Your answer should be the lines of the data below that contain "range".

[[ EXERCISE INPUTS, beginning ]]

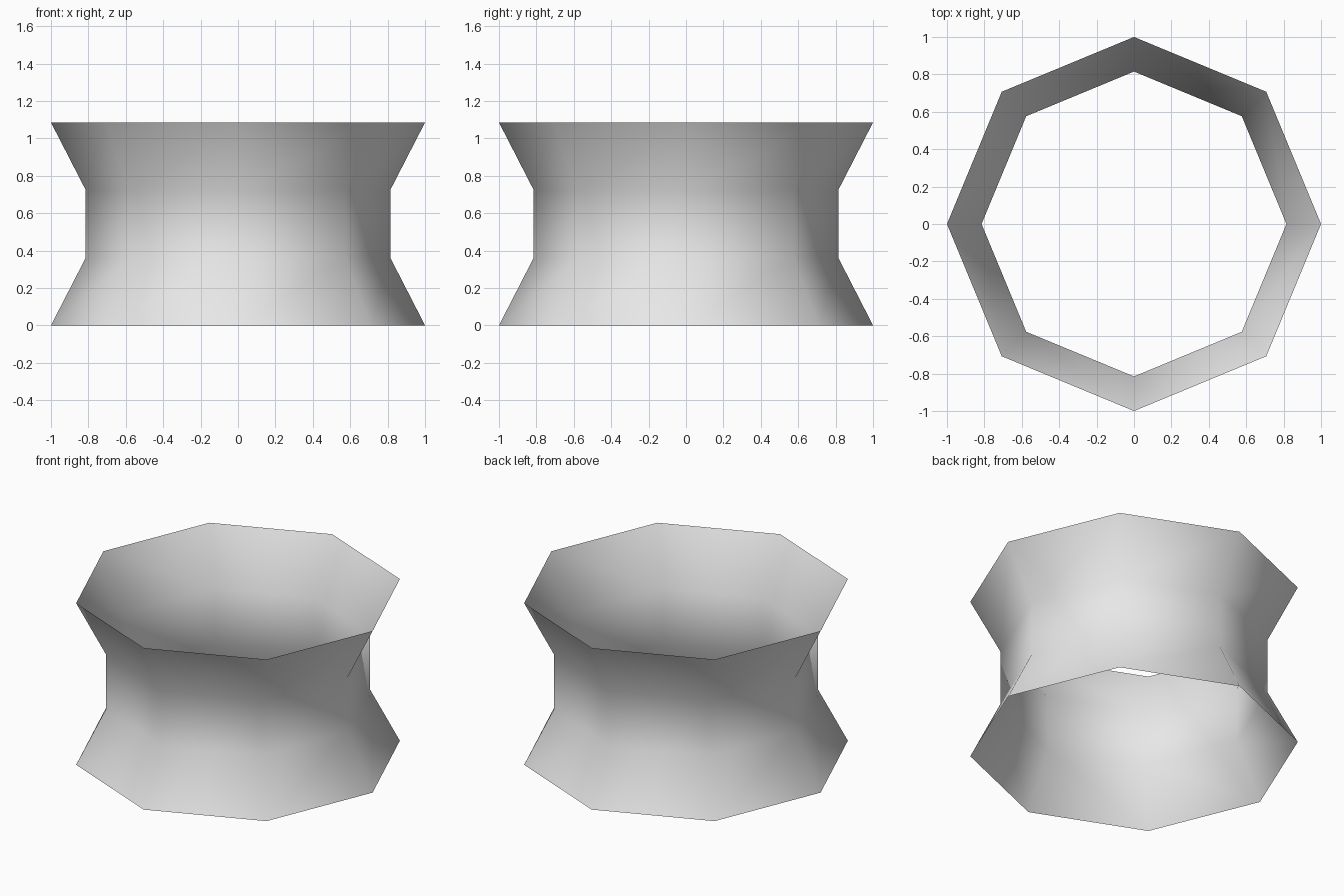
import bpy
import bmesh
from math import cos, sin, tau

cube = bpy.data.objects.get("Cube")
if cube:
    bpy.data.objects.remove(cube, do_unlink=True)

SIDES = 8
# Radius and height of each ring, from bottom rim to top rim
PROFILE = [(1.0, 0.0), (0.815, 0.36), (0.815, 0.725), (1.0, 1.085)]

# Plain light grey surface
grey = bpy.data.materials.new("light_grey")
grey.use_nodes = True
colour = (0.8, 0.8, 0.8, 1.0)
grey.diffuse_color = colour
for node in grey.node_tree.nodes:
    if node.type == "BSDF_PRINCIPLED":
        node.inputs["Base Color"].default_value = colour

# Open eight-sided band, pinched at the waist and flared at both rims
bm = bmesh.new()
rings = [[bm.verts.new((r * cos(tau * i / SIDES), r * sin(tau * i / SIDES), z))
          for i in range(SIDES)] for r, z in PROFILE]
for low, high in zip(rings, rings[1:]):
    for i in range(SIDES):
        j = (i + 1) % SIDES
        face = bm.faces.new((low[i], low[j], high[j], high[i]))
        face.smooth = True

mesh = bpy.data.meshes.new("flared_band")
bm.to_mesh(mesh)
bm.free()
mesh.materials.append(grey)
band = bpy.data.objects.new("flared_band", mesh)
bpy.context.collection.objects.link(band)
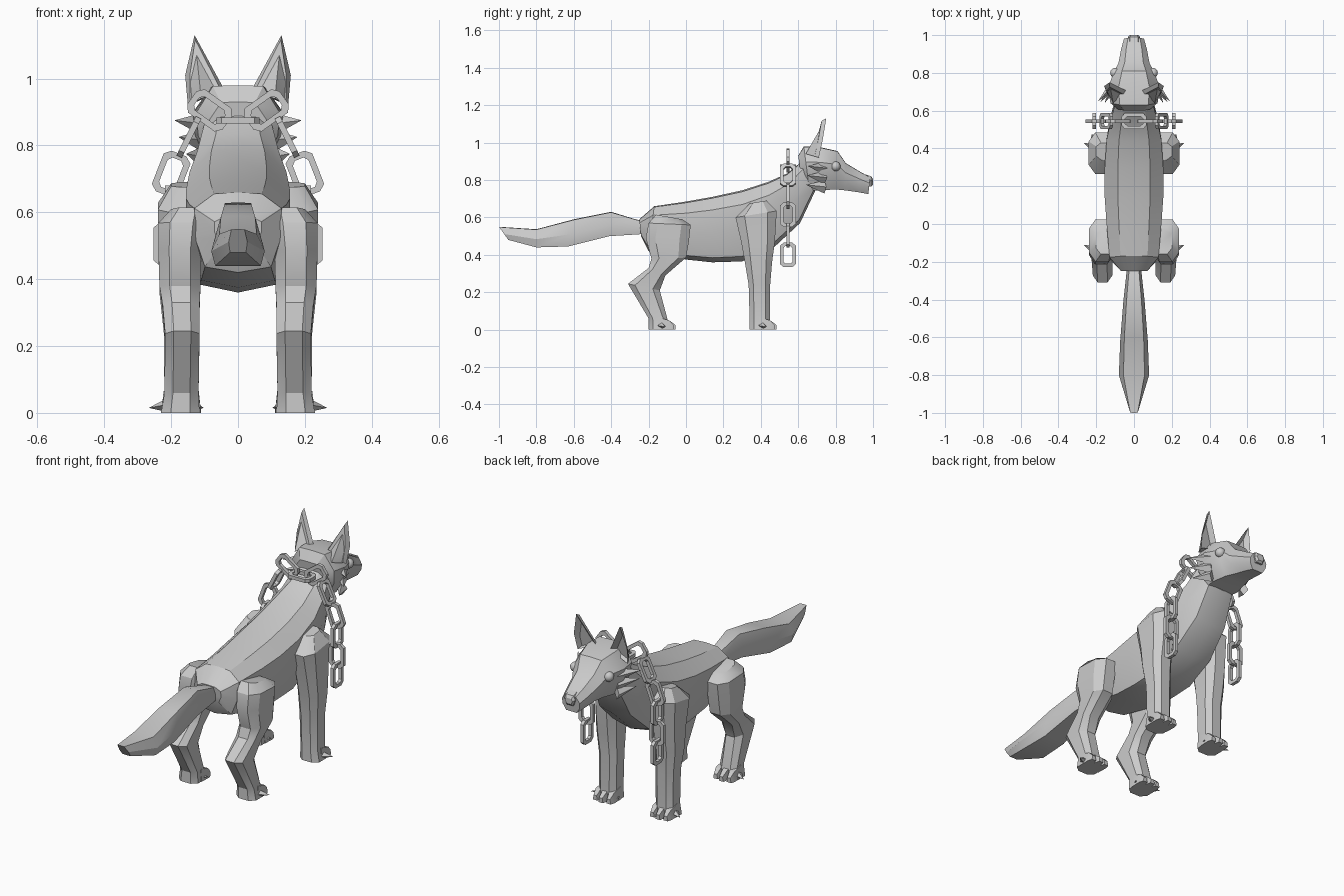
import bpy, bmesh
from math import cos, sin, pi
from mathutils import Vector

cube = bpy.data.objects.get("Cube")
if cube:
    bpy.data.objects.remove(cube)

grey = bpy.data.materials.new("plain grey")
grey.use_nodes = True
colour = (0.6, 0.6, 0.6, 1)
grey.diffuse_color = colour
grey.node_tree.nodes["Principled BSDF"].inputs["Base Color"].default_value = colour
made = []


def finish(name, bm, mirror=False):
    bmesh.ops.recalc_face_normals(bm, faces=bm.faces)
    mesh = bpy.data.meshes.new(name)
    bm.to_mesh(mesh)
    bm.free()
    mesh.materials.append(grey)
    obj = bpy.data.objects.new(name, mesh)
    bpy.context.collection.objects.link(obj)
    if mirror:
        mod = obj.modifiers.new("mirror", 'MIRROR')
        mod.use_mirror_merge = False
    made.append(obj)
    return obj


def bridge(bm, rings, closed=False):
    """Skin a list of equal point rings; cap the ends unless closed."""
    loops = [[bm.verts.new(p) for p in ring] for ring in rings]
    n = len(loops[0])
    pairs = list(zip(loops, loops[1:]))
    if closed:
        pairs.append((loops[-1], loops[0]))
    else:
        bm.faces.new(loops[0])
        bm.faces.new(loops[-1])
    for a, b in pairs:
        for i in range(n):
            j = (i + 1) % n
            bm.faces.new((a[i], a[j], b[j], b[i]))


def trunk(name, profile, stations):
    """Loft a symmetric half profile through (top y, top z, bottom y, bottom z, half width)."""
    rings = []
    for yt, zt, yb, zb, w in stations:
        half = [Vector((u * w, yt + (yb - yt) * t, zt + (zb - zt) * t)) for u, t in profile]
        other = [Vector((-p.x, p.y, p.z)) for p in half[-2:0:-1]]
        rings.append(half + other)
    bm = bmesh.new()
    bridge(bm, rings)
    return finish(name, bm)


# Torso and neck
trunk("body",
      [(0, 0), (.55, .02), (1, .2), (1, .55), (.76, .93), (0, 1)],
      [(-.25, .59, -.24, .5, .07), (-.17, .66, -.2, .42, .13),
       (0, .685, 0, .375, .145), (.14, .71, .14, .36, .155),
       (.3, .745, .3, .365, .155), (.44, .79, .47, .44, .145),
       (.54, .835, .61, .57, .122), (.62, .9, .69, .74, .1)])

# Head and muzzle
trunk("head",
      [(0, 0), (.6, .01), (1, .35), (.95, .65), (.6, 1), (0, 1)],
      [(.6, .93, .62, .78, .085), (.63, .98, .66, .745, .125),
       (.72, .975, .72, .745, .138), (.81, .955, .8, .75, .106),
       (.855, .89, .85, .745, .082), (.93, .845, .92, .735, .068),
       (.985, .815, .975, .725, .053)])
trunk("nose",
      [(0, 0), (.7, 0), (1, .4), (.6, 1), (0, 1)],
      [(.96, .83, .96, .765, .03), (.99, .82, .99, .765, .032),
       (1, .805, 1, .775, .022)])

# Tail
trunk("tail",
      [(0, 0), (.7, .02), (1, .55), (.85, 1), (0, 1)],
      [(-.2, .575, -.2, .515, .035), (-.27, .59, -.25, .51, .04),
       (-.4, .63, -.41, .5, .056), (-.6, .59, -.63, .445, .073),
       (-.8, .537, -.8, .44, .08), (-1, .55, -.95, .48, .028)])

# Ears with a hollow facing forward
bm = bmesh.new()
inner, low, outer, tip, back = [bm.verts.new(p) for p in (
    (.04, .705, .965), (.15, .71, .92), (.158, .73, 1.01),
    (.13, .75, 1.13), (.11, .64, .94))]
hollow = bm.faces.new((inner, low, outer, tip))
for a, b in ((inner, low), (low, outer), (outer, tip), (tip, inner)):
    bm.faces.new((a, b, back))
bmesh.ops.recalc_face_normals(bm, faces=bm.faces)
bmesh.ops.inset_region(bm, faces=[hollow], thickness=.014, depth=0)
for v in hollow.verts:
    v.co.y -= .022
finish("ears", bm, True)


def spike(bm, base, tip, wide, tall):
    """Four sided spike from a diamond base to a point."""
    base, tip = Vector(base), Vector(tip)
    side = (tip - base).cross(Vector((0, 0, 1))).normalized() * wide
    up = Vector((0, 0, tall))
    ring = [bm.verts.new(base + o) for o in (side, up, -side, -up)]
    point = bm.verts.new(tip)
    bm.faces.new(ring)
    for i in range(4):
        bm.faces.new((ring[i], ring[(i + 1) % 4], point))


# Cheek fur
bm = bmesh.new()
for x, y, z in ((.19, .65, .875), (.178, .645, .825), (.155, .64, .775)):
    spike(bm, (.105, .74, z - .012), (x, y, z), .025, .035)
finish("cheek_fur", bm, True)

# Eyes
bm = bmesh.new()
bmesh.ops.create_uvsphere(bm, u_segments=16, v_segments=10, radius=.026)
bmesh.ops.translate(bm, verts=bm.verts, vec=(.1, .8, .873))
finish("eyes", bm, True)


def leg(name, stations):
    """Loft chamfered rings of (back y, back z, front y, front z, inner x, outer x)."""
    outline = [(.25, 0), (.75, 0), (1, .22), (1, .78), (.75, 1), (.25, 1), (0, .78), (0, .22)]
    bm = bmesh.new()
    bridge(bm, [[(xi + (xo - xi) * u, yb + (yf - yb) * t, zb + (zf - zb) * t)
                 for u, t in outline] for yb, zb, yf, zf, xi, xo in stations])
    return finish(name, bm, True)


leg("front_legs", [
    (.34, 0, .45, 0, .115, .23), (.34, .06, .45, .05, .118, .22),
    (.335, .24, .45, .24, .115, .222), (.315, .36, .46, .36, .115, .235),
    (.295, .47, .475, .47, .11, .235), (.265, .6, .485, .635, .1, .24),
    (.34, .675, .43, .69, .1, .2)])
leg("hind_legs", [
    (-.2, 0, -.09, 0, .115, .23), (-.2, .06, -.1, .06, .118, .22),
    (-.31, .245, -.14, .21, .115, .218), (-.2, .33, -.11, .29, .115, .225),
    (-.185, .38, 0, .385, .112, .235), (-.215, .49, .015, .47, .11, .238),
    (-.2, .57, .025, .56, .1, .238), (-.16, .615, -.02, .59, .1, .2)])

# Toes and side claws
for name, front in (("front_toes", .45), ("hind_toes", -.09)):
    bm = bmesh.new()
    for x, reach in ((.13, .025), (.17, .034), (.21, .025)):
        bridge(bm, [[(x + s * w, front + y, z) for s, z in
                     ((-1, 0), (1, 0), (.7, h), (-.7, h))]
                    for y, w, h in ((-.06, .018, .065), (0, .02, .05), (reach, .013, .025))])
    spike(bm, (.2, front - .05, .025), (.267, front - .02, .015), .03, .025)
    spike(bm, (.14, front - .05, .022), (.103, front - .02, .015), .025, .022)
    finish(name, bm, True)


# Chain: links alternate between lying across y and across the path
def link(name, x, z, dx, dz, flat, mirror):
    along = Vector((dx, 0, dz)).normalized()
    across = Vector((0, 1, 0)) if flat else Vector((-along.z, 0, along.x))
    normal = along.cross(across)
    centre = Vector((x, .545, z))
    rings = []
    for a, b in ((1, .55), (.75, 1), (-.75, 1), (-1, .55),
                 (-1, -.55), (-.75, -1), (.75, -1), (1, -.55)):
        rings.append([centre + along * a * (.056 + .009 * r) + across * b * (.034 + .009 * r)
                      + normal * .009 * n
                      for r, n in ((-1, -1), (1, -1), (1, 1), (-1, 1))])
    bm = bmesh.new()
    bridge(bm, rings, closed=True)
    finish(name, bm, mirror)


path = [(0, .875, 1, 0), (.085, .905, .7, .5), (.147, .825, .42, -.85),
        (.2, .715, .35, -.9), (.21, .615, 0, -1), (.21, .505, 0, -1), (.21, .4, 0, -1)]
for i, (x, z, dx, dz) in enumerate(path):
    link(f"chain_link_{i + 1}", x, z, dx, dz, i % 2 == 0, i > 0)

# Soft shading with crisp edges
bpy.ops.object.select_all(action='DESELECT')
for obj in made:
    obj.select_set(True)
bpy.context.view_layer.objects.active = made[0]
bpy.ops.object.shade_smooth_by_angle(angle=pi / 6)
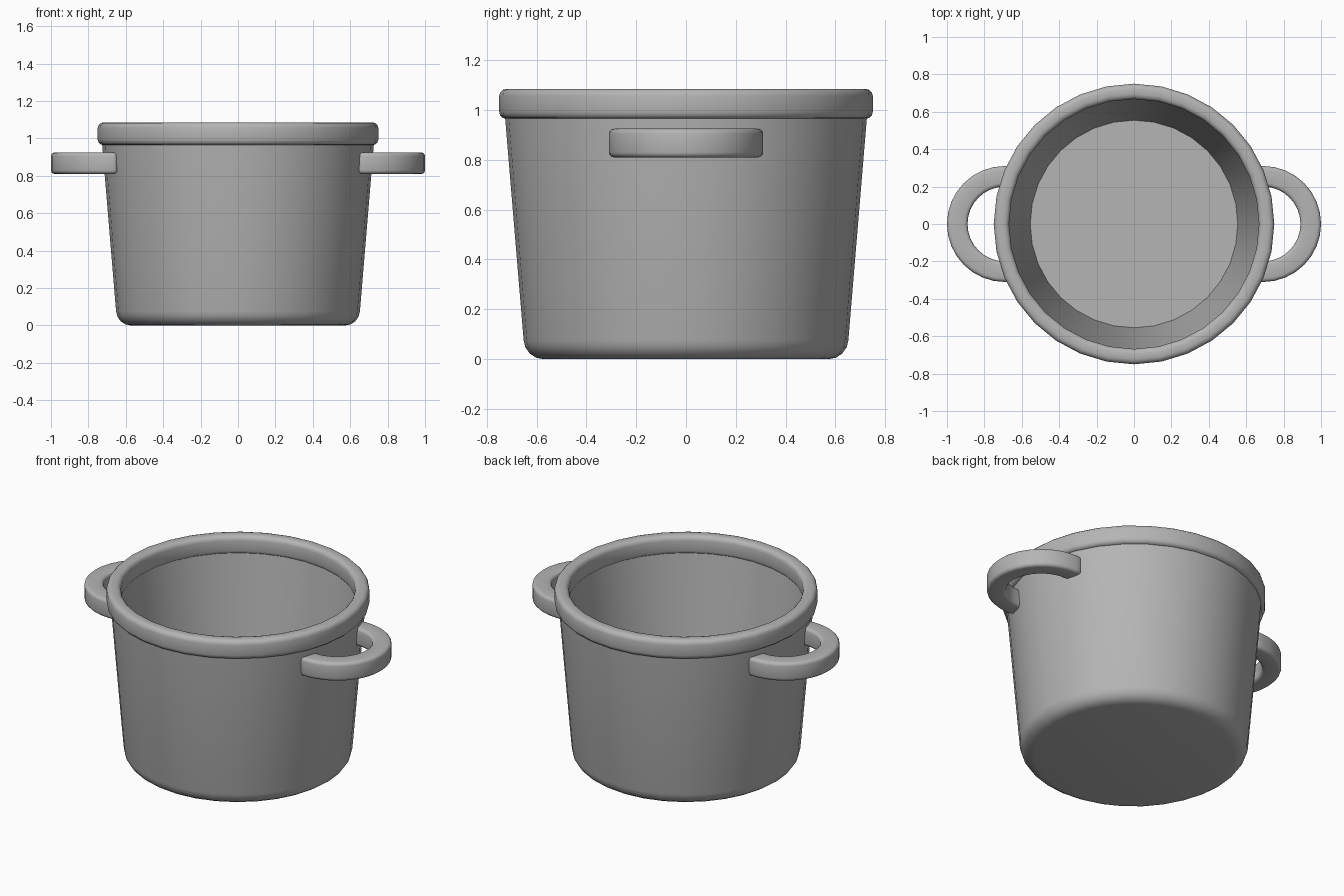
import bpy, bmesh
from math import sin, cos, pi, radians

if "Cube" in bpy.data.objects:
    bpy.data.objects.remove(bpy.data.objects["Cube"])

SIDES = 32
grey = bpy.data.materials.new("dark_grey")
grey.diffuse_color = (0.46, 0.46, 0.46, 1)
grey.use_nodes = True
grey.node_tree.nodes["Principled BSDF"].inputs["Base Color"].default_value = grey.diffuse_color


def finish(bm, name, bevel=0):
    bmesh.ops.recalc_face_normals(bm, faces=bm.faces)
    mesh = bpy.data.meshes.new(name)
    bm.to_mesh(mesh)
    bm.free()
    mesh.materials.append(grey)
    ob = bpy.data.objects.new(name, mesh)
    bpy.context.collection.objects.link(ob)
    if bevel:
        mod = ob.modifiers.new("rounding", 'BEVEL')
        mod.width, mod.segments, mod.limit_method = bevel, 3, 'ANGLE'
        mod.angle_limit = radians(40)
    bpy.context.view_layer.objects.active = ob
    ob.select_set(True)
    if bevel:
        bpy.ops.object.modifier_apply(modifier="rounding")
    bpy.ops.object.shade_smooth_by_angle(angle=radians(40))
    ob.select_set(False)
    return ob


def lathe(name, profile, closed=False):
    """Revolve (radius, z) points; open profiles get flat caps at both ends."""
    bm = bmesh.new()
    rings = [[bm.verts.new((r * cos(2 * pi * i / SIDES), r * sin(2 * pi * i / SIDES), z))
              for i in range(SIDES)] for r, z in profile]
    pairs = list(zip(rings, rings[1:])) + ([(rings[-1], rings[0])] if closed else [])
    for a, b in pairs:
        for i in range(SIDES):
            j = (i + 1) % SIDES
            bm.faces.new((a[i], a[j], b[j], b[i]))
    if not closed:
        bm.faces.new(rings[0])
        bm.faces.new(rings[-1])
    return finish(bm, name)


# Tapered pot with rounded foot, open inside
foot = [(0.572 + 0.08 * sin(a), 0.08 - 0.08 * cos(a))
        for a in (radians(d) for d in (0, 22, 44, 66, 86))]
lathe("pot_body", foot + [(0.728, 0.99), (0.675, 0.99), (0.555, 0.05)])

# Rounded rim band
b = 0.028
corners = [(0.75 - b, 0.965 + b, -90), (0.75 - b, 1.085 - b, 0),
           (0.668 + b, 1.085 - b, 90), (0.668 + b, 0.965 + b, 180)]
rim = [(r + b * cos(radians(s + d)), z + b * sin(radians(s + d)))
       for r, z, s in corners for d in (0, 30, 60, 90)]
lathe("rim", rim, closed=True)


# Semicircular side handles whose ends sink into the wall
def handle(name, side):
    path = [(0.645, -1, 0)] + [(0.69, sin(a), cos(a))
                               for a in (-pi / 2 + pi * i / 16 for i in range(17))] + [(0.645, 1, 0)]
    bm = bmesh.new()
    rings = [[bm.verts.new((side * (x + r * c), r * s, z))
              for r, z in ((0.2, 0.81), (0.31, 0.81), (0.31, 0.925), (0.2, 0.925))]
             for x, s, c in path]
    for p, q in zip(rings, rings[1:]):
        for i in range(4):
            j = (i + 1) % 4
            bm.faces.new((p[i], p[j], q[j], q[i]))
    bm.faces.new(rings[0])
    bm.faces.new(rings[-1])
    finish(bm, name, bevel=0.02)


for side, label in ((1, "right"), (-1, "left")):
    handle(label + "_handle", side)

[[ EXERCISE INPUTS, end ]]

__OUTPUT OF THE TASK__:
          for i in range(SIDES)] for r, z in PROFILE]
    for i in range(SIDES):
        for i in range(n):
    for i in range(4):
              for i in range(SIDES)] for r, z in profile]
        for i in range(SIDES):
                               for a in (-pi / 2 + pi * i / 16 for i in range(17))] + [(0.645, 1, 0)]
        for i in range(4):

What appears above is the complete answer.